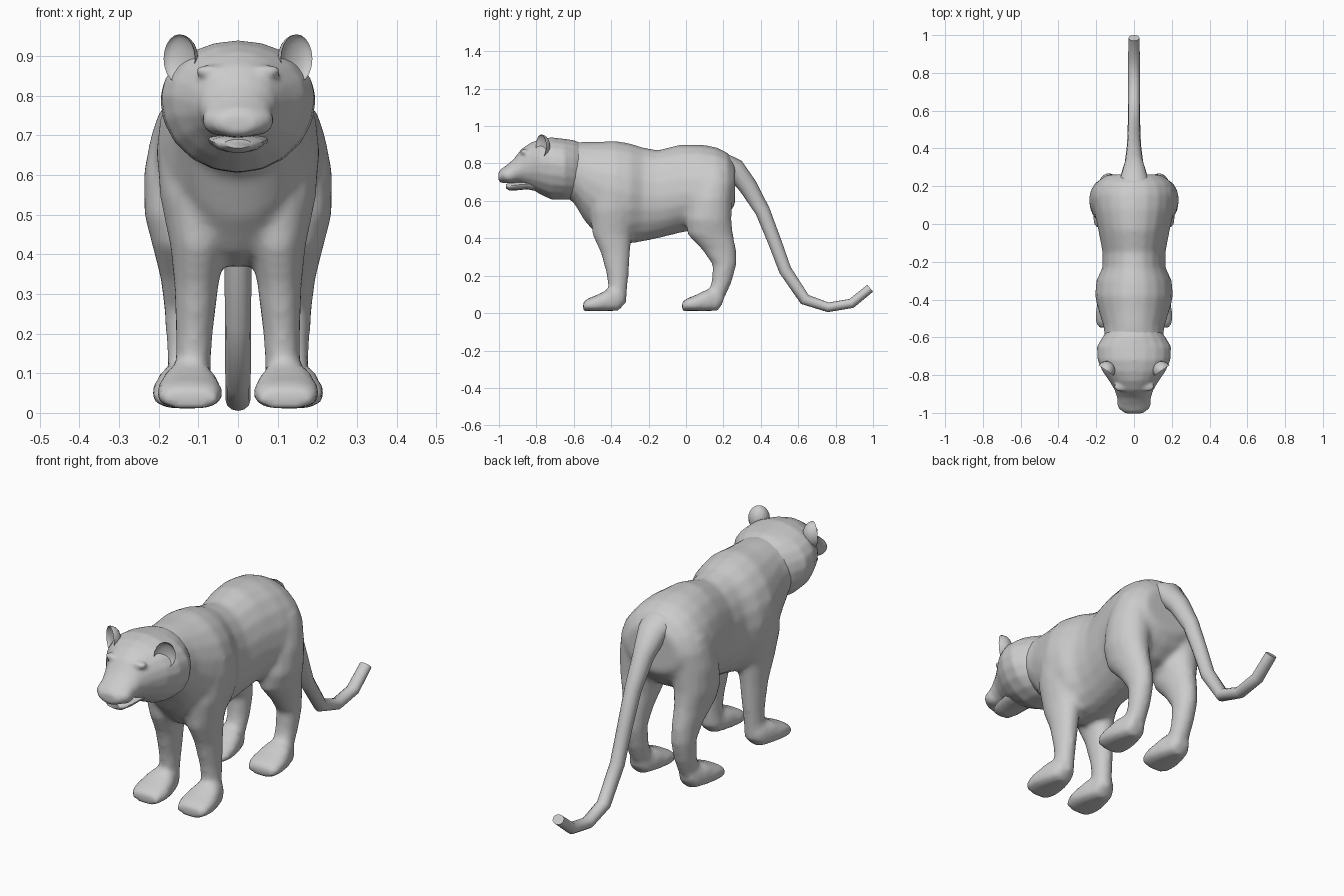
import bpy, bmesh, math
from mathutils import Vector, Matrix

if "Cube" in bpy.data.objects:
    bpy.data.objects.remove(bpy.data.objects["Cube"])

fur = bpy.data.materials.new("grey fur")
fur.diffuse_color = (0.6, 0.6, 0.6, 1)
fur.use_nodes = True
fur.node_tree.nodes["Principled BSDF"].inputs["Base Color"].default_value = fur.diffuse_color


def skin(bm, rings):
    """Skin a list of equal-length point rings and cap both ends."""
    loops = [[bm.verts.new(p) for p in ring] for ring in rings]
    for a, b in zip(loops, loops[1:]):
        for i in range(len(a)):
            j = (i + 1) % len(a)
            bm.faces.new((a[i], a[j], b[j], b[i]))
    bm.faces.new(loops[0])
    bm.faces.new(loops[-1])


def angles(n):
    return [2 * math.pi * i / n for i in range(n)]


def loft_y(bm, x, stations, n=20, power=1.0):
    """Stations along y: (y, top, bottom, half width, height of widest point)."""
    def bulge(v):
        return math.copysign(abs(v) ** power, v)
    rings = []
    for y, top, bot, hw, mid in stations:
        rings.append([(x + hw * bulge(math.cos(a)), y,
                       mid + bulge(math.sin(a)) * ((top - mid) if math.sin(a) > 0 else (mid - bot)))
                      for a in angles(n)])
    skin(bm, rings)


def loft_z(bm, side, stations, n=16):
    """Stations along z: (z, y, x, y radius, x radius)."""
    skin(bm, [[(side * x + rx * math.cos(a), y + ry * math.sin(a), z) for a in angles(n)]
              for z, y, x, ry, rx in stations])


def ball(bm, centre, radii):
    m = Matrix.Translation(centre) @ Matrix.Diagonal((*radii, 1))
    return bmesh.ops.create_uvsphere(bm, u_segments=16, v_segments=10, radius=1, matrix=m)["verts"]


def finish(bm, name, voxel=0, smooth=0):
    bmesh.ops.recalc_face_normals(bm, faces=bm.faces)
    for f in bm.faces:
        f.smooth = True
    me = bpy.data.meshes.new(name)
    bm.to_mesh(me)
    bm.free()
    me.materials.append(fur)
    ob = bpy.data.objects.new(name, me)
    bpy.context.collection.objects.link(ob)
    if voxel:  # fuse overlapping volumes into one soft skin
        r = ob.modifiers.new("fuse", "REMESH")
        r.mode = "VOXEL"
        r.voxel_size = voxel
        r.use_smooth_shade = True
        s = ob.modifiers.new("soften", "SMOOTH")
        s.factor = 0.5
        s.iterations = smooth
    return ob


# Torso and four legs
bm = bmesh.new()
loft_y(bm, 0, [
    (-.70, .88, .66, .12, .78), (-.60, .912, .59, .155, .76), (-.54, .917, .49, .162, .72),
    (-.46, .917, .40, .187, .68), (-.38, .922, .365, .207, .66), (-.30, .908, .372, .20, .64),
    (-.23, .886, .383, .167, .63), (-.15, .872, .40, .167, .62), (-.03, .902, .43, .19, .64),
    (.08, .902, .45, .215, .64), (.16, .888, .47, .222, .64), (.22, .86, .52, .20, .66),
    (.262, .80, .58, .14, .68)])
FOOT = [(-.332, .10, .05, .035, .07), (-.36, .13, .013, .052, .06), (-.42, .125, .011, .072, .055),
        (-.48, .095, .011, .084, .05), (-.525, .078, .011, .08, .045), (-.55, .058, .011, .066, .035)]
for side in (-1, 1):
    # front leg
    loft_z(bm, side, [
        (.74, -.38, .12, .09, .07), (.66, -.385, .12, .11, .083), (.55, -.39, .112, .125, .086),
        (.42, -.395, .10, .106, .071), (.32, -.377, .105, .078, .056), (.20, -.365, .11, .058, .047),
        (.12, -.365, .113, .05, .044), (.05, -.37, .116, .05, .05)])
    loft_y(bm, side * .122, FOOT, power=.75)
    # hind leg
    loft_z(bm, side, [
        (.76, .15, .12, .08, .08), (.70, .145, .13, .11, .09), (.61, .13, .136, .118, .102),
        (.50, .12, .145, .124, .092), (.42, .13, .14, .122, .076), (.34, .177, .135, .092, .061),
        (.26, .206, .132, .064, .054), (.17, .192, .13, .054, .05), (.10, .165, .13, .05, .048),
        (.05, .14, .13, .045, .05)])
    loft_y(bm, side * .134, [(y + .528, *rest) for y, *rest in FOOT], power=.75)
finish(bm, "body_and_legs", .014, 5)

# Head with muzzle, brows and cheeks
bm = bmesh.new()
loft_y(bm, 0, [
    (-.54, .90, .65, .12, .77), (-.60, .925, .608, .168, .78), (-.65, .932, .605, .197, .79),
    (-.72, .94, .607, .193, .80), (-.78, .93, .635, .167, .80), (-.83, .912, .665, .132, .79),
    (-.88, .878, .69, .102, .775), (-.92, .825, .694, .09, .755), (-.96, .79, .694, .083, .742),
    (-.99, .77, .697, .066, .735), (-1.003, .752, .71, .045, .732)])
for side in (-1, 1):
    ball(bm, (side * .068, -.862, .862), (.042, .025, .016))
    ball(bm, (side * .045, -.945, .738), (.046, .05, .038))
finish(bm, "head", .01, 3)

# Lower jaw
bm = bmesh.new()
loft_y(bm, 0, [(-.76, .71, .645, .08, .69), (-.85, .705, .662, .074, .69), (-.91, .70, .656, .066, .685),
               (-.945, .695, .656, .052, .68), (-.963, .69, .668, .034, .68)], n=16)
finish(bm, "lower_jaw")

# Cupped ears: the front half of each ball is folded back into a hollow
for side, name in ((-1, "right_ear"), (1, "left_ear")):
    bm = bmesh.new()
    verts = ball(bm, (0, 0, 0), (.048, .05, .062))
    for v in verts:
        if v.co.y < -1e-5:
            v.co.y *= -.45
    bm.transform(Matrix.Translation((side * .148, -.775, .893)) @ Matrix.Rotation(side * .6, 4, "Z"))
    finish(bm, name)

# Tail: path in the middle plane with radius across x and radius along the bend
TAIL = [(.19, .80, .09, .06), (.26, .77, .07, .058), (.33, .68, .048, .05), (.41, .545, .038, .04),
        (.475, .38, .034, .036), (.53, .23, .033, .034), (.635, .073, .032, .031), (.76, .031, .031, .026),
        (.885, .052, .031, .026), (.985, .133, .029, .024)]
path = [Vector((0, y, z)) for y, z, *_ in TAIL]
rings = []
for i, (y, z, rx, rn) in enumerate(TAIL):
    t = (path[min(i + 1, len(path) - 1)] - path[max(i - 1, 0)]).normalized()
    normal = Vector((0, -t.z, t.y))
    rings.append([path[i] + Vector((rx * math.cos(a), 0, 0)) + normal * rn * math.sin(a)
                  for a in angles(12)])
bm = bmesh.new()
skin(bm, rings)
tail = finish(bm, "tail")

# Keep hard edges on the unfused parts
for name in ("tail", "lower_jaw", "left_ear", "right_ear"):
    ob = bpy.data.objects[name]
    bpy.context.view_layer.objects.active = ob
    ob.select_set(True)
bpy.ops.object.shade_smooth_by_angle(angle=math.radians(50))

......

PROBLEM DESCRIPTION:
Everything in the material goes into the copy exactly, except the images.

EXERCISE RESULT:
import bpy, bmesh, math
from mathutils import Vector, Matrix

if "Cube" in bpy.data.objects:
    bpy.data.objects.remove(bpy.data.objects["Cube"])

fur = bpy.data.materials.new("grey fur")
fur.diffuse_color = (0.6, 0.6, 0.6, 1)
fur.use_nodes = True
fur.node_tree.nodes["Principled BSDF"].inputs["Base Color"].default_value = fur.diffuse_color


def skin(bm, rings):
    """Skin a list of equal-length point rings and cap both ends."""
    loops = [[bm.verts.new(p) for p in ring] for ring in rings]
    for a, b in zip(loops, loops[1:]):
        for i in range(len(a)):
            j = (i + 1) % len(a)
            bm.faces.new((a[i], a[j], b[j], b[i]))
    bm.faces.new(loops[0])
    bm.faces.new(loops[-1])


def angles(n):
    return [2 * math.pi * i / n for i in range(n)]


def loft_y(bm, x, stations, n=20, power=1.0):
    """Stations along y: (y, top, bottom, half width, height of widest point)."""
    def bulge(v):
        return math.copysign(abs(v) ** power, v)
    rings = []
    for y, top, bot, hw, mid in stations:
        rings.append([(x + hw * bulge(math.cos(a)), y,
                       mid + bulge(math.sin(a)) * ((top - mid) if math.sin(a) > 0 else (mid - bot)))
                      for a in angles(n)])
    skin(bm, rings)


def loft_z(bm, side, stations, n=16):
    """Stations along z: (z, y, x, y radius, x radius)."""
    skin(bm, [[(side * x + rx * math.cos(a), y + ry * math.sin(a), z) for a in angles(n)]
              for z, y, x, ry, rx in stations])


def ball(bm, centre, radii):
    m = Matrix.Translation(centre) @ Matrix.Diagonal((*radii, 1))
    return bmesh.ops.create_uvsphere(bm, u_segments=16, v_segments=10, radius=1, matrix=m)["verts"]


def finish(bm, name, voxel=0, smooth=0):
    bmesh.ops.recalc_face_normals(bm, faces=bm.faces)
    for f in bm.faces:
        f.smooth = True
    me = bpy.data.meshes.new(name)
    bm.to_mesh(me)
    bm.free()
    me.materials.append(fur)
    ob = bpy.data.objects.new(name, me)
    bpy.context.collection.objects.link(ob)
    if voxel:  # fuse overlapping volumes into one soft skin
        r = ob.modifiers.new("fuse", "REMESH")
        r.mode = "VOXEL"
        r.voxel_size = voxel
        r.use_smooth_shade = True
        s = ob.modifiers.new("soften", "SMOOTH")
        s.factor = 0.5
        s.iterations = smooth
    return ob


# Torso and four legs
bm = bmesh.new()
loft_y(bm, 0, [
    (-.70, .88, .66, .12, .78), (-.60, .912, .59, .155, .76), (-.54, .917, .49, .162, .72),
    (-.46, .917, .40, .187, .68), (-.38, .922, .365, .207, .66), (-.30, .908, .372, .20, .64),
    (-.23, .886, .383, .167, .63), (-.15, .872, .40, .167, .62), (-.03, .902, .43, .19, .64),
    (.08, .902, .45, .215, .64), (.16, .888, .47, .222, .64), (.22, .86, .52, .20, .66),
    (.262, .80, .58, .14, .68)])
FOOT = [(-.332, .10, .05, .035, .07), (-.36, .13, .013, .052, .06), (-.42, .125, .011, .072, .055),
        (-.48, .095, .011, .084, .05), (-.525, .078, .011, .08, .045), (-.55, .058, .011, .066, .035)]
for side in (-1, 1):
    # front leg
    loft_z(bm, side, [
        (.74, -.38, .12, .09, .07), (.66, -.385, .12, .11, .083), (.55, -.39, .112, .125, .086),
        (.42, -.395, .10, .106, .071), (.32, -.377, .105, .078, .056), (.20, -.365, .11, .058, .047),
        (.12, -.365, .113, .05, .044), (.05, -.37, .116, .05, .05)])
    loft_y(bm, side * .122, FOOT, power=.75)
    # hind leg
    loft_z(bm, side, [
        (.76, .15, .12, .08, .08), (.70, .145, .13, .11, .09), (.61, .13, .136, .118, .102),
        (.50, .12, .145, .124, .092), (.42, .13, .14, .122, .076), (.34, .177, .135, .092, .061),
        (.26, .206, .132, .064, .054), (.17, .192, .13, .054, .05), (.10, .165, .13, .05, .048),
        (.05, .14, .13, .045, .05)])
    loft_y(bm, side * .134, [(y + .528, *rest) for y, *rest in FOOT], power=.75)
finish(bm, "body_and_legs", .014, 5)

# Head with muzzle, brows and cheeks
bm = bmesh.new()
loft_y(bm, 0, [
    (-.54, .90, .65, .12, .77), (-.60, .925, .608, .168, .78), (-.65, .932, .605, .197, .79),
    (-.72, .94, .607, .193, .80), (-.78, .93, .635, .167, .80), (-.83, .912, .665, .132, .79),
    (-.88, .878, .69, .102, .775), (-.92, .825, .694, .09, .755), (-.96, .79, .694, .083, .742),
    (-.99, .77, .697, .066, .735), (-1.003, .752, .71, .045, .732)])
for side in (-1, 1):
    ball(bm, (side * .068, -.862, .862), (.042, .025, .016))
    ball(bm, (side * .045, -.945, .738), (.046, .05, .038))
finish(bm, "head", .01, 3)

# Lower jaw
bm = bmesh.new()
loft_y(bm, 0, [(-.76, .71, .645, .08, .69), (-.85, .705, .662, .074, .69), (-.91, .70, .656, .066, .685),
               (-.945, .695, .656, .052, .68), (-.963, .69, .668, .034, .68)], n=16)
finish(bm, "lower_jaw")

# Cupped ears: the front half of each ball is folded back into a hollow
for side, name in ((-1, "right_ear"), (1, "left_ear")):
    bm = bmesh.new()
    verts = ball(bm, (0, 0, 0), (.048, .05, .062))
    for v in verts:
        if v.co.y < -1e-5:
            v.co.y *= -.45
    bm.transform(Matrix.Translation((side * .148, -.775, .893)) @ Matrix.Rotation(side * .6, 4, "Z"))
    finish(bm, name)

# Tail: path in the middle plane with radius across x and radius along the bend
TAIL = [(.19, .80, .09, .06), (.26, .77, .07, .058), (.33, .68, .048, .05), (.41, .545, .038, .04),
        (.475, .38, .034, .036), (.53, .23, .033, .034), (.635, .073, .032, .031), (.76, .031, .031, .026),
        (.885, .052, .031, .026), (.985, .133, .029, .024)]
path = [Vector((0, y, z)) for y, z, *_ in TAIL]
rings = []
for i, (y, z, rx, rn) in enumerate(TAIL):
    t = (path[min(i + 1, len(path) - 1)] - path[max(i - 1, 0)]).normalized()
    normal = Vector((0, -t.z, t.y))
    rings.append([path[i] + Vector((rx * math.cos(a), 0, 0)) + normal * rn * math.sin(a)
                  for a in angles(12)])
bm = bmesh.new()
skin(bm, rings)
tail = finish(bm, "tail")

# Keep hard edges on the unfused parts
for name in ("tail", "lower_jaw", "left_ear", "right_ear"):
    ob = bpy.data.objects[name]
    bpy.context.view_layer.objects.active = ob
    ob.select_set(True)
bpy.ops.object.shade_smooth_by_angle(angle=math.radians(50))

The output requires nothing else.